Even though the chickens are saved in the children’s version of the story, in real life chickens usually end up on the short side of the stick. 

Foxes are sly and smart.  And they are always looking for ways to sneak in and get their prey.  Perhaps this tragic image of chickens being slaughtered is meant to make us think about the violence and abuse Jesus will encounter as He makes His way to Jerusalem and is crucified on the Cross. 

Of course, the villain in the text today is not someone to mess with in the real world. 

We all remember Herod who married his brother’s wife, whose stepdaughter danced for him at his birthday party, and the awful events that enfolded when his stepdaughter asked for John the Baptist’s head on a platter.  Herod was not a nice guy. 

And he hung around with very nasty people.  In my opinion, Herod himself was not the slyest fox in the group but was controlled by foxes who took the fox in the hen house story to the next level.  And how was this all possible? 

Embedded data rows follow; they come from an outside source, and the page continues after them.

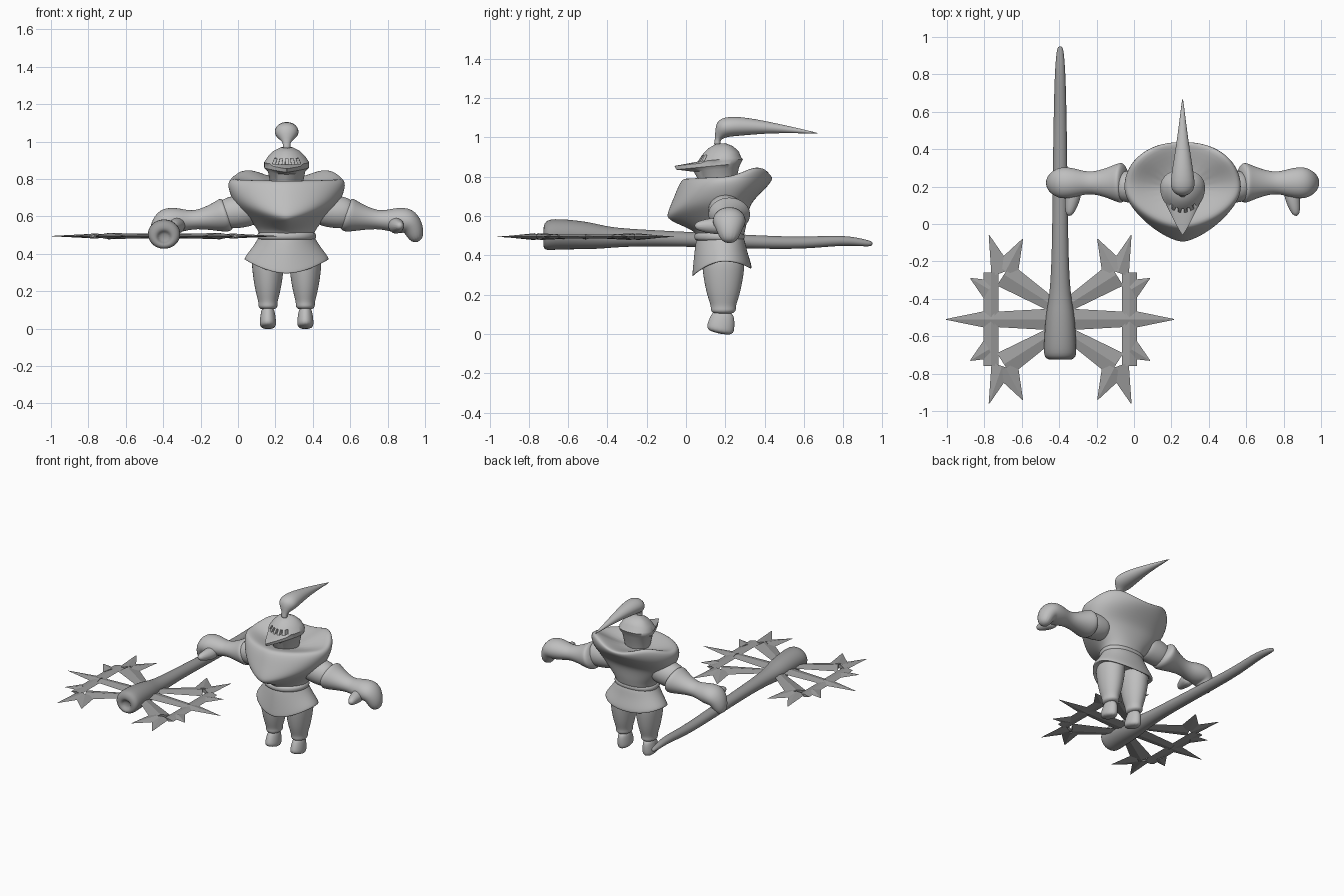
import bpy, bmesh, math
from mathutils import Vector

if bpy.data.objects.get("Cube"):
    bpy.data.objects.remove(bpy.data.objects["Cube"], do_unlink=True)

X, Y, Z = Vector((1, 0, 0)), Vector((0, 1, 0)), Vector((0, 0, 1))
BODY_X, BODY_Y = .26, .19          # centre of the figure
HUB = Vector((-.395, -.51, .495))  # centre of the axe blades


def material(name, value):
    mat = bpy.data.materials.new(name)
    mat.use_nodes = True
    colour = (value, value, value, 1)
    mat.diffuse_color = colour
    mat.node_tree.nodes["Principled BSDF"].inputs["Base Color"].default_value = colour
    return mat


LIGHT = material("light grey", .52)
DARK = material("dark grey", .33)


def finish(name, bm, mat=LIGHT, smooth=True, subdivide=True):
    bmesh.ops.recalc_face_normals(bm, faces=bm.faces)
    mesh = bpy.data.meshes.new(name)
    bm.to_mesh(mesh)
    bm.free()
    mesh.materials.append(mat)
    mesh.polygons.foreach_set("use_smooth", [smooth] * len(mesh.polygons))
    if smooth and not subdivide:
        mesh.set_sharp_from_angle(angle=math.radians(35))
    obj = bpy.data.objects.new(name, mesh)
    bpy.context.scene.collection.objects.link(obj)
    if subdivide:
        modifier = obj.modifiers.new("Smooth", 'SUBSURF')
        modifier.levels = modifier.render_levels = 2


def skin(bm, rings):
    """Bridge rings of points into a closed mesh; return the bands of faces."""
    rows = [[bm.verts.new(point) for point in ring] for ring in rings]
    count = len(rows[0])
    bands = []
    for low, high in zip(rows, rows[1:]):
        band = []
        for j in range(count):
            k = (j + 1) % count
            band.append(bm.faces.new((low[j], low[k], high[k], high[j])))
        bands.append(band)
    bm.faces.new(reversed(rows[0]))
    bm.faces.new(rows[-1])
    return bands


def loft(bm, rows, count=24, point=1, drop=0, back_drop=0, tilt=0):
    """Stack sections (height, half width, front, back, lift of front and rear corners).
    Sections deeper than wide become pointed at the front; wide ones drop there."""
    rings = []
    for height, width, front, back, *lift in rows:
        lift = lift[0] if lift else 0
        sharp = point + 6 * max(0, BODY_Y - front - width)
        sag = drop * (width - .14)
        ring = []
        for j in range(count):
            angle = math.tau * (j + .5) / count
            c, s = math.cos(angle), math.sin(angle)
            if s < 0:
                power, depth = sharp, front - BODY_Y
                shift = (lift - sag) * s * s
            else:
                power, depth = .9, back - BODY_Y
                shift = lift * math.sin(2 * angle) ** 2 - back_drop * sag * s * s
            x = math.copysign(width * abs(c) ** power, c)
            y = depth * abs(s) ** power
            ring.append((BODY_X + x, BODY_Y + y, height + shift + tilt * y))
        rings.append(ring)
    return skin(bm, rings)


def tube_rings(path, side, squash, count, axis=None):
    """Elliptical sections along a path of (position, radius)."""
    centres = [Vector(position) for position, radius in path]
    rings = []
    for i, (position, radius) in enumerate(path):
        ahead = centres[min(i + 1, len(path) - 1)]
        tangent = axis or ahead - centres[max(i - 1, 0)]
        other = tangent.cross(side).normalized() * squash
        ring = []
        for j in range(count):
            angle = math.tau * j / count
            ring.append(centres[i] + radius * (side * math.cos(angle) + other * math.sin(angle)))
        rings.append(ring)
    return rings


def tube(name, path, side, squash=1, mat=LIGHT, axis=None):
    bm = bmesh.new()
    skin(bm, tube_rings(path, side, squash, 14, axis))
    finish(name, bm, mat)


# chest with flared collar
bm = bmesh.new()
loft(bm, [
    (.47, .14, .06, .29), (.52, .15, .05, .3), (.56, .18, 0, .31), (.63, .25, -.1, .32),
    (.68, .29, -.1, .34), (.76, .32, -.07, .43), (.8, .31, -.03, .45, .06),
    (.8, .26, 0, .41, .05), (.75, .1, .1, .26)], point=1.2, drop=.45)
finish("chest_and_collar", bm)

# waist band
bm = bmesh.new()
loft(bm, [(.47, .14, .06, .28), (.48, .16, .04, .3), (.51, .16, .04, .3), (.52, .14, .06, .28)])
finish("waist_band", bm)

# skirt with pointed front
bm = bmesh.new()
loft(bm, [
    (.51, .14, .06, .28), (.49, .15, .05, .3), (.44, .18, .04, .31), (.38, .23, .03, .34),
    (.36, .23, .03, .33), (.4, .13, .1, .27)], point=1.1, drop=.9, back_drop=.5)
finish("skirt", bm)

# helmet with beaked visor and sunken eye slots
bm = bmesh.new()
bands = loft(bm, [
    (.74, .08, .09, .25), (.84, .1, .04, .27), (.86, .12, -.05, .28), (.88, .12, -.06, .29),
    (.89, .12, .06, .28), (.92, .1, .08, .27), (.95, .07, .11, .24), (.97, .03, .15, .2)],
    count=40, tilt=.1)
bmesh.ops.recalc_face_normals(bm, faces=bm.faces)
slots = bands[4][25:34:2]
bmesh.ops.inset_individual(bm, faces=slots, thickness=.001)
bmesh.ops.translate(bm, verts=list({v for face in slots for v in face.verts}), vec=Y * .025)
finish("helmet", bm, subdivide=False)

# plume
plume = [(.16, .96, .03), (.16, .99, .01), (.18, 1.05, .07), (.25, 1.06, .065),
         (.45, 1.05, .03), (.68, 1.02, .002)]
tube("plume", [((BODY_X, y, z), r) for y, z, r in plume], X, squash=.85)

# limbs, mirrored about the figure's centre line
upper_arm = [(.15, .64, .08), (.22, .63, .09), (.3, .62, .09), (.36, .61, .07)]
gauntlet = [(.3, .62, .06), (.32, .61, .12), (.36, .6, .1), (.49, .58, .05), (.57, .58, .08),
            (.65, .58, .09), (.68, .54, .07), (.7, .46, .04)]
thumb = [(.58, .2, .05), (.59, .12, .04), (.61, .04, .02)]
leg = [(.43, .09), (.33, .09), (.2, .07), (.14, .05), (.12, .055), (.1, .04)]
foot = [(.12, .03), (.08, .04), (.04, .045), (0, .045)]

for name, sign in (("left_", 1), ("right_", -1)):
    def place(out, y, z):
        return (BODY_X + sign * out, y, z)

    tube(name + "upper_arm", [(place(u, .2, z), r) for u, z, r in upper_arm], Y)
    tube(name + "gauntlet", [(place(u, .22, z), r) for u, z, r in gauntlet], Y, squash=.85)
    tube(name + "thumb", [(place(u, y, .55), r) for u, y, r in thumb], Z)
    tube(name + "leg", [(place(.1, BODY_Y, z), r) for z, r in leg], X, squash=1.25)
    tube(name + "foot", [(place(.1, .17 + z / 5, z), r) for z, r in foot], X, squash=1.6)

# axe shaft swelling into a hollow-ended head
shaft = [(.95, .46, .01), (.93, .46, .02), (.8, .48, .03), (.6, .46, .035), (.3, .47, .04),
         (-.2, .49, .045), (-.4, .49, .06), (-.48, .5, .08), (-.66, .51, .09), (-.72, .5, .09),
         (-.73, .49, .04), (-.7, .49, .03)]
tube("axe_shaft", [((HUB.x, y, z), r) for y, z, r in shaft], X, squash=.9, mat=DARK, axis=-Y)

# openwork blades: ridged bars measured out from the hub as (start, end, half widths)
THIN = .002
middle_bars = [
    ((0, 0), (.36, 0), .06, .04),          # middle spoke
    ((.35, 0), (.61, 0), .055, THIN),      # middle spike
]
paired_bars = [
    ((0, .05), (.3, .24), .03, .07),       # slanted spoke
    ((.37, 0), (.37, .25), .04, .04),      # rim
    ((.38, .16), (.48, .22), .055, THIN),  # side spike
    ((.29, .26), (.2, .43), .07, THIN),    # inner prong
    ((.31, .25), (.38, .45), .06, THIN),   # outer prong
]


def add_bar(bm, bar, x_sign, y_sign):
    start, end, wide, narrow = bar
    a, b = [HUB + X * p[0] * x_sign + Y * p[1] * y_sign for p in (start, end)]
    across = (b - a).cross(Z).normalized()
    skin(bm, tube_rings([(a, wide), (b, narrow)], across, .25, 4))


for name, x_sign in (("left_axe_blade", 1), ("right_axe_blade", -1)):
    bm = bmesh.new()
    for bar in middle_bars:
        add_bar(bm, bar, x_sign, 1)
    for bar in paired_bars:
        for y_sign in (1, -1):
            add_bar(bm, bar, x_sign, y_sign)
    finish(name, bm, DARK, smooth=False, subdivide=False)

Herod was an insecure political leader, and he was inclined to listen to the advice of the people around him.  Unfortunately, he had bad people around him.  And he was what we might refer to today as a “wild card.”  When Herod was with his crowd, nobody could predict his next move. 

Which brings me then, to the question of why the Pharisees would warn Jesus about Herod.  After all, the Pharisees were not particularly known for their great love of Jesus.  And although we have a few occasions where Jesus had been invited to eat at a Pharisees home, most of the encounters Jesus had with the Pharisees were unpleasant.   

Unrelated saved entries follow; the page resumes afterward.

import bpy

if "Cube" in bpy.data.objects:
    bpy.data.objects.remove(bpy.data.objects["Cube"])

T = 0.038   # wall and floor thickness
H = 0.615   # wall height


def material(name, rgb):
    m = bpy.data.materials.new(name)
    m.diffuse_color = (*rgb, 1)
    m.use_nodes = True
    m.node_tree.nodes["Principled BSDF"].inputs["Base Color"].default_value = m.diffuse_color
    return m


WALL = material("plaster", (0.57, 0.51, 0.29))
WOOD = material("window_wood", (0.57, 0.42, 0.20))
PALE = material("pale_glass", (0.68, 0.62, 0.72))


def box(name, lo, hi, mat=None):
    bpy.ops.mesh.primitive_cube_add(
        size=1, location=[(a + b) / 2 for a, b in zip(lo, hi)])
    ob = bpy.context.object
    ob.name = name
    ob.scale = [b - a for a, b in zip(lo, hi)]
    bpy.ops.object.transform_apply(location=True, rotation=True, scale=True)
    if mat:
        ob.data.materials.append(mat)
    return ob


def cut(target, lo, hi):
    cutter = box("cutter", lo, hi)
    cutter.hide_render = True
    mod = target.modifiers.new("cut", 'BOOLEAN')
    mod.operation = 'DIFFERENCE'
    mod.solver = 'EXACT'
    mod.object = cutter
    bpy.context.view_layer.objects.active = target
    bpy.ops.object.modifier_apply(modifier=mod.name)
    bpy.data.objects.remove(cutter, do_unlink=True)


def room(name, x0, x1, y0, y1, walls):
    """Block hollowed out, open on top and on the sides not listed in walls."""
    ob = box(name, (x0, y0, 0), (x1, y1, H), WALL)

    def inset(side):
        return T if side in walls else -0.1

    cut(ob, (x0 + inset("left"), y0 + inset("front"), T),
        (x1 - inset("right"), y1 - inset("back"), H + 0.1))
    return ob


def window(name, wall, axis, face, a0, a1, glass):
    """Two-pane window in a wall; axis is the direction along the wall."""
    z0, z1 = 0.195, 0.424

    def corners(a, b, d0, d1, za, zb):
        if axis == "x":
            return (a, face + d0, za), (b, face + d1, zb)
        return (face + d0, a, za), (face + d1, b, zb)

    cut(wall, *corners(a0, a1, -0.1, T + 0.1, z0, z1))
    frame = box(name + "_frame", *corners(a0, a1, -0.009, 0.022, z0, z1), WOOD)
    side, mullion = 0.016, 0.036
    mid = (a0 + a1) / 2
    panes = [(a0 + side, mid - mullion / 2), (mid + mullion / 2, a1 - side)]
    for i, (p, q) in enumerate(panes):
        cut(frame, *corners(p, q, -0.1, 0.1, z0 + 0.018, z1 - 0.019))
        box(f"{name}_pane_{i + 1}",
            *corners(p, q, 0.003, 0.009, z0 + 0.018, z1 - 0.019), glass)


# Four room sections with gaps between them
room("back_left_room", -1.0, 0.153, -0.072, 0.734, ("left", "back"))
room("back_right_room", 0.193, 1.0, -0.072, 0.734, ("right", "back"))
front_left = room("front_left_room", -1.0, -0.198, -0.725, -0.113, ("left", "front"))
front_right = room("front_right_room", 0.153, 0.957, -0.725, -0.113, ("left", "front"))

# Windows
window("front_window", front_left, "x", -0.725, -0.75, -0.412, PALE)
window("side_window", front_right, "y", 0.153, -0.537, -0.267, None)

Since Jesus brought a message that was counter cultural, Jesus threatened the status quo, and went against all that the Pharisees believed.  Jesus was not one of their favorite people.  So why did they warn Jesus about Herod?   

Perhaps the Pharisees were trying to scare Jesus, since Herod was someone to be feared, and in doing so this would encourage Jesus to go elsewhere and not be a threat to their way of life.  In other words, the Pharisees were trying to manipulate Jesus into doing what they wanted Him to do. 

I think the Pharisees were surprised that Jesus did not act with fear and continued on with His plans.  Jesus refused to run and hide.  And Jesus refused to give up the mission His father had set for Him.  

Our passage today speaks clearly of Christ’s courage and determination.  Jesus made it perfectly clear that He would continue to care for those in need, and He sent a message back to Herod through the Pharisees stating  “You go tell that fox, that untrusting and corrupt one, that I am busy doing my work of healing and when I am finished, then I will go to Jerusalem.” 

Fear would not stop Jesus.  Jesus had the courage to continue His mission regardless of the threats to His physical wellbeing.  Jesus knew He must keep going forward and face the events in Jerusalem in accordance with God’s timing.

As we leave the sanctuary this morning, and continue our Lenten journey, let us ask ourselves what type of fear is in our lives that is attempting to control us and turn our backs to God’s Redeeming Activity in our lives. 

And as we identify these fears, let us pray that God will give us the courage to stand up to those fears and stand firm in our faith.  

And let us also remember Christ’s courage as He approached the Cross, and what He did for each one of us so that we might receive the forgiveness of sin, the resurrection of the body, and life everlasting in God’s Kingdom.  

Yes, the Fox in the Hen House is a scary event.  The devil is on the prowl.  But One greater than he has been sent to us.  His name is Jesus Christ our Lord.  Amen. 

Let us pray:  God of hope, when we are troubled by fear and uncertainty, teach us to commit our lives to your care, and to trust in the knowledge of your love and forgiveness, that we ay find peace in Jesus Christ our Redeemer.  Amen.